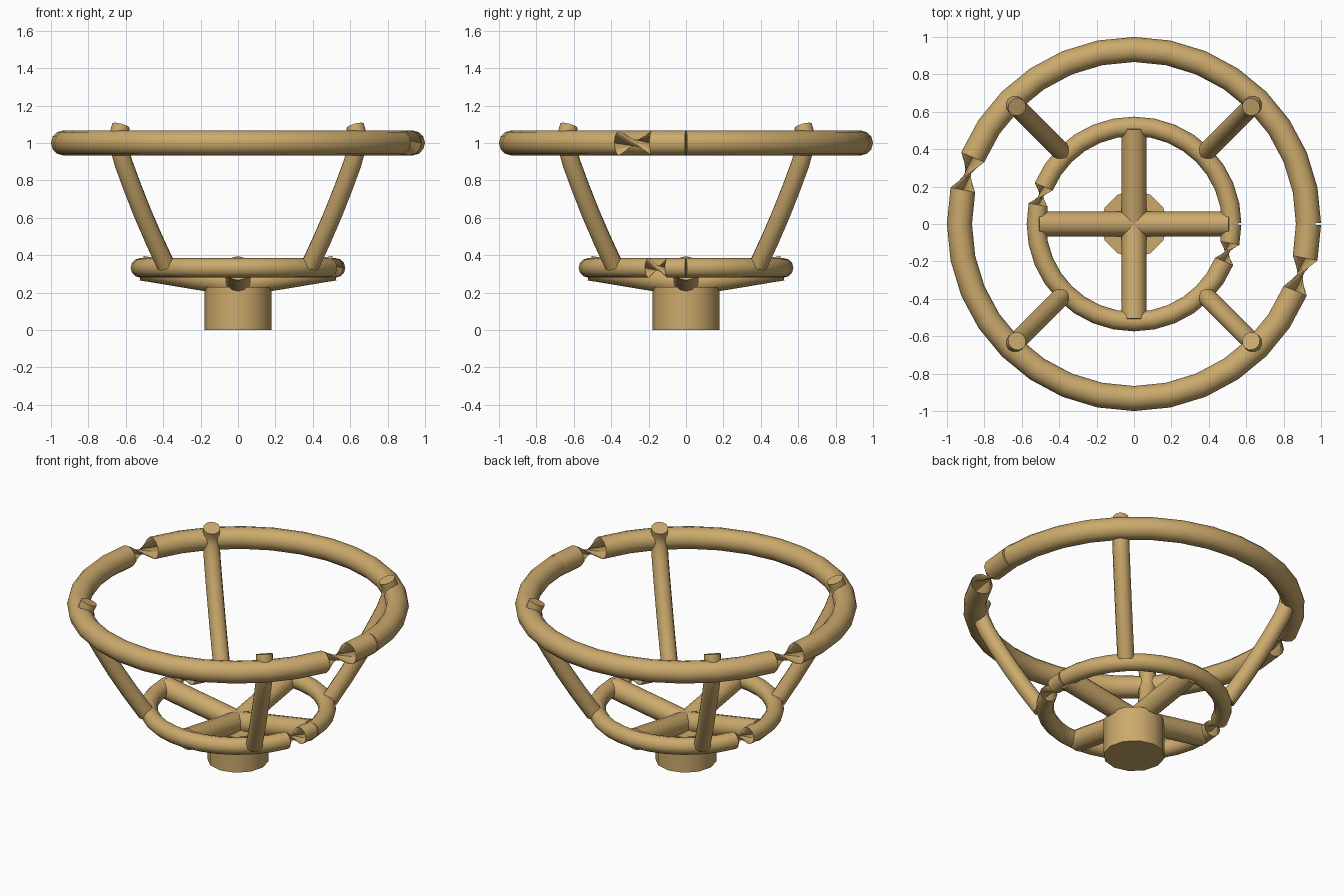
import bpy, bmesh, math
from mathutils import Vector

if "Cube" in bpy.data.objects:
    bpy.data.objects.remove(bpy.data.objects["Cube"])

mat = bpy.data.materials.new("tan")
mat.diffuse_color = (0.6, 0.4, 0.15, 1)
mat.use_nodes = True
mat.node_tree.nodes["Principled BSDF"].inputs["Base Color"].default_value = mat.diffuse_color


def sweep(name, pts, radius, side_axis, sides=12, flipped=()):
    """Capped tube along pts; sections listed in flipped are turned half a turn."""
    pts = [Vector(p) for p in pts]
    b = Vector(side_axis).normalized()
    bm = bmesh.new()
    rings = []
    for i, p in enumerate(pts):
        t = (pts[min(i + 1, len(pts) - 1)] - pts[max(i - 1, 0)]).normalized()
        n = b.cross(t).normalized()
        start = math.pi if i in flipped else 0
        ring = []
        for k in range(sides):
            a = start + 2 * math.pi * k / sides
            ring.append(bm.verts.new(p + radius * (math.cos(a) * n + math.sin(a) * b)))
        rings.append(ring)
    for r0, r1 in zip(rings, rings[1:]):
        for k in range(sides):
            m = (k + 1) % sides
            bm.faces.new((r0[k], r0[m], r1[m], r1[k]))
    bm.faces.new(rings[0])
    bm.faces.new(rings[-1][::-1])
    bmesh.ops.recalc_face_normals(bm, faces=bm.faces)
    me = bpy.data.meshes.new(name)
    bm.to_mesh(me)
    bm.free()
    ob = bpy.data.objects.new(name, me)
    bpy.context.collection.objects.link(ob)
    me.materials.append(mat)
    bpy.ops.object.select_all(action='DESELECT')
    ob.select_set(True)
    bpy.context.view_layer.objects.active = ob
    bpy.ops.object.shade_smooth_by_angle(angle=math.radians(40))
    return ob


def hoop(name, R, z, r):
    # open-ended loop of 32 segments, pinched where the section flips
    pts = [(R * math.cos(a), R * math.sin(a), z)
           for a in (2 * math.pi * i / 32 for i in range(33))]
    sweep(name, pts, r, (0, 0, 1), flipped=range(15, 31))


# upper and lower rings
hoop("upper_ring", 0.933, 1.0, 0.067)
hoop("lower_ring", 0.522, 0.332, 0.052)

# central hub
sweep("hub", [(0, 0, 0), (0, 0, 0.23)], 0.18, (0, 1, 0))

# sloping arms from the hub to the lower ring
for i in range(4):
    c, s = round(math.cos(i * math.pi / 2)), round(math.sin(i * math.pi / 2))
    sweep(f"arm_{i + 1}", [(0, 0, 0.245), (0.515 * c, 0.515 * s, 0.33)],
          0.066, (-s, c, 0))

# bowed struts joining the two rings, tips curling inward
profile = [(0.545, 0.345), (0.64, 0.49), (0.725, 0.63), (0.80, 0.765),
           (0.865, 0.89), (0.90, 0.98), (0.905, 1.04), (0.885, 1.09)]
for i in range(4):
    a = math.pi / 4 + i * math.pi / 2
    c, s = math.cos(a), math.sin(a)
    sweep(f"strut_{i + 1}", [(d * c, d * s, z) for d, z in profile],
          0.05, (-s, c, 0))
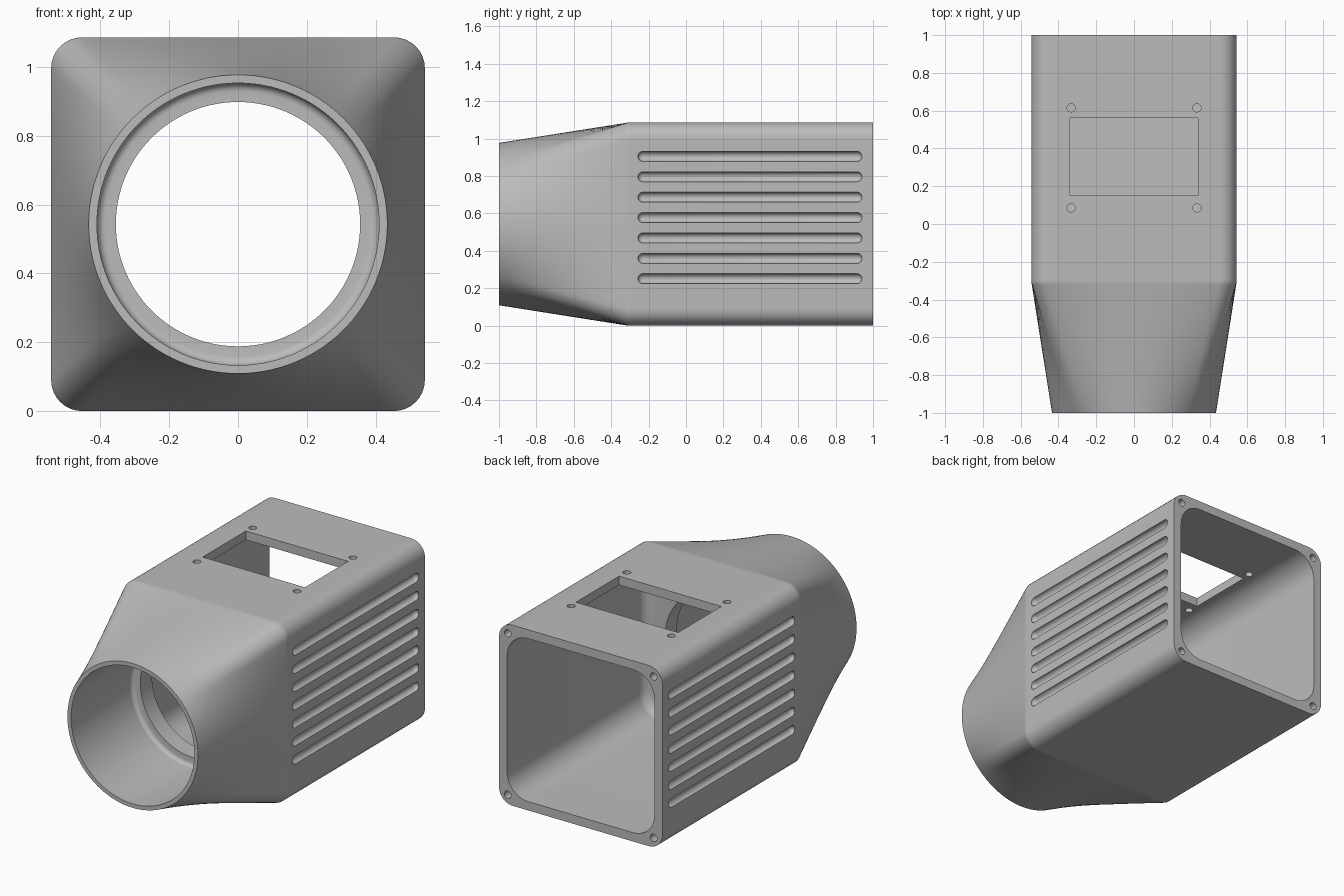
import bpy, bmesh
from math import sin, cos, pi, radians
from mathutils import Matrix, Vector

default = bpy.data.objects.get("Cube")
if default:
    bpy.data.objects.remove(default, do_unlink=True)

HALF = 0.543        # half width of the body, also the height of its axis
CORNER = 0.09       # outer corner radius
STRAIGHT, ARC = 24, 8

grey = bpy.data.materials.new("plain grey")
grey.diffuse_color = (0.5, 0.5, 0.5, 1)
grey.use_nodes = True
grey.node_tree.nodes["Principled BSDF"].inputs["Base Color"].default_value = (0.5, 0.5, 0.5, 1)


def four_sides(quarter):
    """Repeat the points of one side around the axis."""
    return [Matrix.Rotation(k * pi / 2, 2) @ p for k in range(4) for p in quarter]


def square(half, r):
    """Rounded square section."""
    c = half - r
    side = [Vector((half, -c + 2 * c * i / STRAIGHT)) for i in range(STRAIGHT)]
    turns = [pi / 2 * i / ARC for i in range(ARC)]
    return four_sides(side + [Vector((c + r * cos(a), c + r * sin(a))) for a in turns])


def circle(r):
    """Round section whose points pair up with those of the rounded square."""
    flat = radians(39)
    angles = [-flat + 2 * flat * i / STRAIGHT for i in range(STRAIGHT)]
    angles += [flat + (pi / 2 - 2 * flat) * i / ARC for i in range(ARC)]
    return four_sides([Vector((r * cos(a), r * sin(a))) for a in angles])


# Sections in order: outside from front to back, then inside from back to front
sections = []
round_end, box_end = circle(0.434), square(HALF, CORNER)
for t in [i / 12 for i in range(12)] + [0.985, 1]:
    sections.append((-1 + 0.69 * t, [a.lerp(b, t) for a, b in zip(round_end, box_end)]))
sections += [(-0.295, box_end), (1, box_end)]

# Rear cavity with a filleted end wall
sections.append((1, square(0.49, 0.14)))
fillet = 0.06
for i in range(9):
    a = pi / 2 * i / 8
    inset = fillet * (1 - cos(a))
    sections.append((-0.25 - fillet * sin(a), square(0.49 - inset, 0.14 - inset)))

# Ledge with a round opening, then the filleted front bore
sections += [(-0.31, circle(0.355)), (-0.42, circle(0.355))]
fillet = 0.025
for i in range(7):
    a = pi / 2 * i / 6
    sections.append((-0.42 - fillet + fillet * cos(a), circle(0.41 - fillet + fillet * sin(a))))
sections.append((-1, circle(0.41)))

bm = bmesh.new()
rings = [[bm.verts.new((p.x, y, p.y + HALF)) for p in pts] for y, pts in sections]
for j, ring in enumerate(rings):
    following = rings[(j + 1) % len(rings)]
    for i in range(len(ring)):
        k = (i + 1) % len(ring)
        bm.faces.new((ring[i], ring[k], following[k], following[i]))
bmesh.ops.recalc_face_normals(bm, faces=bm.faces)


def make_object(name, bm):
    mesh = bpy.data.meshes.new(name)
    bm.to_mesh(mesh)
    bm.free()
    mesh.materials.append(grey)
    obj = bpy.data.objects.new(name, mesh)
    bpy.context.collection.objects.link(obj)
    return obj


housing = make_object("housing", bm)

# Cutter holding every groove, hole and window
bm = bmesh.new()
lay_down = Matrix.Rotation(-pi / 2, 4, 'X')


def hole(location, depth, turn=Matrix()):
    bmesh.ops.create_cone(bm, cap_ends=True, segments=24, radius1=0.022, radius2=0.022,
                          depth=depth, matrix=Matrix.Translation(location) @ turn)


def groove(x, z):
    """Round-ended bar that runs along the side wall."""
    made = bmesh.ops.create_uvsphere(bm, u_segments=24, v_segments=13, radius=0.027,
                                     matrix=lay_down)
    for v in made["verts"]:
        v.co += Vector((x, 0.914 if v.co.y > 0 else -0.23, z))


for side in (-1, 1):
    for row in range(7):
        groove(side * HALF, 0.251 + row * 0.109)
    for up in (-1, 1):
        hole((side * 0.485, 0.93, HALF + up * 0.485), 0.3, lay_down)
    for y in (0.085, 0.615):
        hole((side * 0.333, y, 1.06), 0.2)
bmesh.ops.create_cube(bm, size=1, matrix=Matrix.Translation((0, 0.355, 1.06))
                      @ Matrix.Diagonal((0.68, 0.41, 0.3, 1)))
bmesh.ops.recalc_face_normals(bm, faces=bm.faces)
cutter = make_object("cutter", bm)
cutter.hide_render = True

# Cut the housing, then smooth it
cut = housing.modifiers.new("cuts", 'BOOLEAN')
cut.operation = 'DIFFERENCE'
cut.solver = 'EXACT'
cut.object = cutter
bpy.ops.object.select_all(action='DESELECT')
housing.select_set(True)
bpy.context.view_layer.objects.active = housing
bpy.ops.object.modifier_apply(modifier=cut.name)
bpy.data.objects.remove(cutter, do_unlink=True)
bpy.ops.object.shade_smooth_by_angle(angle=radians(30))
◆ ◆ ◆ ◆
#### Description of the task
From the first line to the last, repeat the listing exactly and skip its images.

#### Response to the exercise
import bpy, bmesh, math
from mathutils import Vector

if "Cube" in bpy.data.objects:
    bpy.data.objects.remove(bpy.data.objects["Cube"])

mat = bpy.data.materials.new("tan")
mat.diffuse_color = (0.6, 0.4, 0.15, 1)
mat.use_nodes = True
mat.node_tree.nodes["Principled BSDF"].inputs["Base Color"].default_value = mat.diffuse_color


def sweep(name, pts, radius, side_axis, sides=12, flipped=()):
    """Capped tube along pts; sections listed in flipped are turned half a turn."""
    pts = [Vector(p) for p in pts]
    b = Vector(side_axis).normalized()
    bm = bmesh.new()
    rings = []
    for i, p in enumerate(pts):
        t = (pts[min(i + 1, len(pts) - 1)] - pts[max(i - 1, 0)]).normalized()
        n = b.cross(t).normalized()
        start = math.pi if i in flipped else 0
        ring = []
        for k in range(sides):
            a = start + 2 * math.pi * k / sides
            ring.append(bm.verts.new(p + radius * (math.cos(a) * n + math.sin(a) * b)))
        rings.append(ring)
    for r0, r1 in zip(rings, rings[1:]):
        for k in range(sides):
            m = (k + 1) % sides
            bm.faces.new((r0[k], r0[m], r1[m], r1[k]))
    bm.faces.new(rings[0])
    bm.faces.new(rings[-1][::-1])
    bmesh.ops.recalc_face_normals(bm, faces=bm.faces)
    me = bpy.data.meshes.new(name)
    bm.to_mesh(me)
    bm.free()
    ob = bpy.data.objects.new(name, me)
    bpy.context.collection.objects.link(ob)
    me.materials.append(mat)
    bpy.ops.object.select_all(action='DESELECT')
    ob.select_set(True)
    bpy.context.view_layer.objects.active = ob
    bpy.ops.object.shade_smooth_by_angle(angle=math.radians(40))
    return ob


def hoop(name, R, z, r):
    # open-ended loop of 32 segments, pinched where the section flips
    pts = [(R * math.cos(a), R * math.sin(a), z)
           for a in (2 * math.pi * i / 32 for i in range(33))]
    sweep(name, pts, r, (0, 0, 1), flipped=range(15, 31))


# upper and lower rings
hoop("upper_ring", 0.933, 1.0, 0.067)
hoop("lower_ring", 0.522, 0.332, 0.052)

# central hub
sweep("hub", [(0, 0, 0), (0, 0, 0.23)], 0.18, (0, 1, 0))

# sloping arms from the hub to the lower ring
for i in range(4):
    c, s = round(math.cos(i * math.pi / 2)), round(math.sin(i * math.pi / 2))
    sweep(f"arm_{i + 1}", [(0, 0, 0.245), (0.515 * c, 0.515 * s, 0.33)],
          0.066, (-s, c, 0))

# bowed struts joining the two rings, tips curling inward
profile = [(0.545, 0.345), (0.64, 0.49), (0.725, 0.63), (0.80, 0.765),
           (0.865, 0.89), (0.90, 0.98), (0.905, 1.04), (0.885, 1.09)]
for i in range(4):
    a = math.pi / 4 + i * math.pi / 2
    c, s = math.cos(a), math.sin(a)
    sweep(f"strut_{i + 1}", [(d * c, d * s, z) for d, z in profile],
          0.05, (-s, c, 0))
import bpy, bmesh
from math import sin, cos, pi, radians
from mathutils import Matrix, Vector

default = bpy.data.objects.get("Cube")
if default:
    bpy.data.objects.remove(default, do_unlink=True)

HALF = 0.543        # half width of the body, also the height of its axis
CORNER = 0.09       # outer corner radius
STRAIGHT, ARC = 24, 8

grey = bpy.data.materials.new("plain grey")
grey.diffuse_color = (0.5, 0.5, 0.5, 1)
grey.use_nodes = True
grey.node_tree.nodes["Principled BSDF"].inputs["Base Color"].default_value = (0.5, 0.5, 0.5, 1)


def four_sides(quarter):
    """Repeat the points of one side around the axis."""
    return [Matrix.Rotation(k * pi / 2, 2) @ p for k in range(4) for p in quarter]


def square(half, r):
    """Rounded square section."""
    c = half - r
    side = [Vector((half, -c + 2 * c * i / STRAIGHT)) for i in range(STRAIGHT)]
    turns = [pi / 2 * i / ARC for i in range(ARC)]
    return four_sides(side + [Vector((c + r * cos(a), c + r * sin(a))) for a in turns])


def circle(r):
    """Round section whose points pair up with those of the rounded square."""
    flat = radians(39)
    angles = [-flat + 2 * flat * i / STRAIGHT for i in range(STRAIGHT)]
    angles += [flat + (pi / 2 - 2 * flat) * i / ARC for i in range(ARC)]
    return four_sides([Vector((r * cos(a), r * sin(a))) for a in angles])


# Sections in order: outside from front to back, then inside from back to front
sections = []
round_end, box_end = circle(0.434), square(HALF, CORNER)
for t in [i / 12 for i in range(12)] + [0.985, 1]:
    sections.append((-1 + 0.69 * t, [a.lerp(b, t) for a, b in zip(round_end, box_end)]))
sections += [(-0.295, box_end), (1, box_end)]

# Rear cavity with a filleted end wall
sections.append((1, square(0.49, 0.14)))
fillet = 0.06
for i in range(9):
    a = pi / 2 * i / 8
    inset = fillet * (1 - cos(a))
    sections.append((-0.25 - fillet * sin(a), square(0.49 - inset, 0.14 - inset)))

# Ledge with a round opening, then the filleted front bore
sections += [(-0.31, circle(0.355)), (-0.42, circle(0.355))]
fillet = 0.025
for i in range(7):
    a = pi / 2 * i / 6
    sections.append((-0.42 - fillet + fillet * cos(a), circle(0.41 - fillet + fillet * sin(a))))
sections.append((-1, circle(0.41)))

bm = bmesh.new()
rings = [[bm.verts.new((p.x, y, p.y + HALF)) for p in pts] for y, pts in sections]
for j, ring in enumerate(rings):
    following = rings[(j + 1) % len(rings)]
    for i in range(len(ring)):
        k = (i + 1) % len(ring)
        bm.faces.new((ring[i], ring[k], following[k], following[i]))
bmesh.ops.recalc_face_normals(bm, faces=bm.faces)


def make_object(name, bm):
    mesh = bpy.data.meshes.new(name)
    bm.to_mesh(mesh)
    bm.free()
    mesh.materials.append(grey)
    obj = bpy.data.objects.new(name, mesh)
    bpy.context.collection.objects.link(obj)
    return obj


housing = make_object("housing", bm)

# Cutter holding every groove, hole and window
bm = bmesh.new()
lay_down = Matrix.Rotation(-pi / 2, 4, 'X')


def hole(location, depth, turn=Matrix()):
    bmesh.ops.create_cone(bm, cap_ends=True, segments=24, radius1=0.022, radius2=0.022,
                          depth=depth, matrix=Matrix.Translation(location) @ turn)


def groove(x, z):
    """Round-ended bar that runs along the side wall."""
    made = bmesh.ops.create_uvsphere(bm, u_segments=24, v_segments=13, radius=0.027,
                                     matrix=lay_down)
    for v in made["verts"]:
        v.co += Vector((x, 0.914 if v.co.y > 0 else -0.23, z))


for side in (-1, 1):
    for row in range(7):
        groove(side * HALF, 0.251 + row * 0.109)
    for up in (-1, 1):
        hole((side * 0.485, 0.93, HALF + up * 0.485), 0.3, lay_down)
    for y in (0.085, 0.615):
        hole((side * 0.333, y, 1.06), 0.2)
bmesh.ops.create_cube(bm, size=1, matrix=Matrix.Translation((0, 0.355, 1.06))
                      @ Matrix.Diagonal((0.68, 0.41, 0.3, 1)))
bmesh.ops.recalc_face_normals(bm, faces=bm.faces)
cutter = make_object("cutter", bm)
cutter.hide_render = True

# Cut the housing, then smooth it
cut = housing.modifiers.new("cuts", 'BOOLEAN')
cut.operation = 'DIFFERENCE'
cut.solver = 'EXACT'
cut.object = cutter
bpy.ops.object.select_all(action='DESELECT')
housing.select_set(True)
bpy.context.view_layer.objects.active = housing
bpy.ops.object.modifier_apply(modifier=cut.name)
bpy.data.objects.remove(cutter, do_unlink=True)
bpy.ops.object.shade_smooth_by_angle(angle=radians(30))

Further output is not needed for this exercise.